* **WHAT TO DO**:
The expected output is each line below containing "high", copied in full.

-.-.-

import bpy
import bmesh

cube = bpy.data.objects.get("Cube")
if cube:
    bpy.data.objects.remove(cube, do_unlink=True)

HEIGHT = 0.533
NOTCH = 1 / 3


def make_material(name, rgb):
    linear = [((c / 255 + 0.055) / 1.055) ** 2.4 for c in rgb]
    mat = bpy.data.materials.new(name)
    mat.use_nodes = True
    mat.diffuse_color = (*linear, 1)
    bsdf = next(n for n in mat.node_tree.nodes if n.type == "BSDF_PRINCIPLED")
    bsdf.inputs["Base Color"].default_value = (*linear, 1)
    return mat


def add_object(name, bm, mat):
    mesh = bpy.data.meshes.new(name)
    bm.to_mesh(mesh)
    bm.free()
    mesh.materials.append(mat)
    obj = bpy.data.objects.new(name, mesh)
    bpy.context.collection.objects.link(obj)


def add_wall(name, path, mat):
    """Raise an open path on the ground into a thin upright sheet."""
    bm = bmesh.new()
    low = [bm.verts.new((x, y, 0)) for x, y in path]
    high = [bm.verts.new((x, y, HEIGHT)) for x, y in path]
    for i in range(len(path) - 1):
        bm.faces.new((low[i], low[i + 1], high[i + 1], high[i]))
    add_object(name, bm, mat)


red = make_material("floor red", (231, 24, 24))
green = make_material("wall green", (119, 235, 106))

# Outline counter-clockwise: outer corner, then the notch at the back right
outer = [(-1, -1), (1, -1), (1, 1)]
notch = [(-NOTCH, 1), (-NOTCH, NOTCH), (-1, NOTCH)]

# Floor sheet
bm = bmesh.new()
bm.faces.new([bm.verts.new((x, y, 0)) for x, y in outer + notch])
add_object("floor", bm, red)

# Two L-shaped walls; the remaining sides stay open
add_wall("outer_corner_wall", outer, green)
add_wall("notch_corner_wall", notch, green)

-.-.-

* **EXERCISE OUTPUT**:
    high = [bm.verts.new((x, y, HEIGHT)) for x, y in path]
        bm.faces.new((low[i], low[i + 1], high[i + 1], high[i]))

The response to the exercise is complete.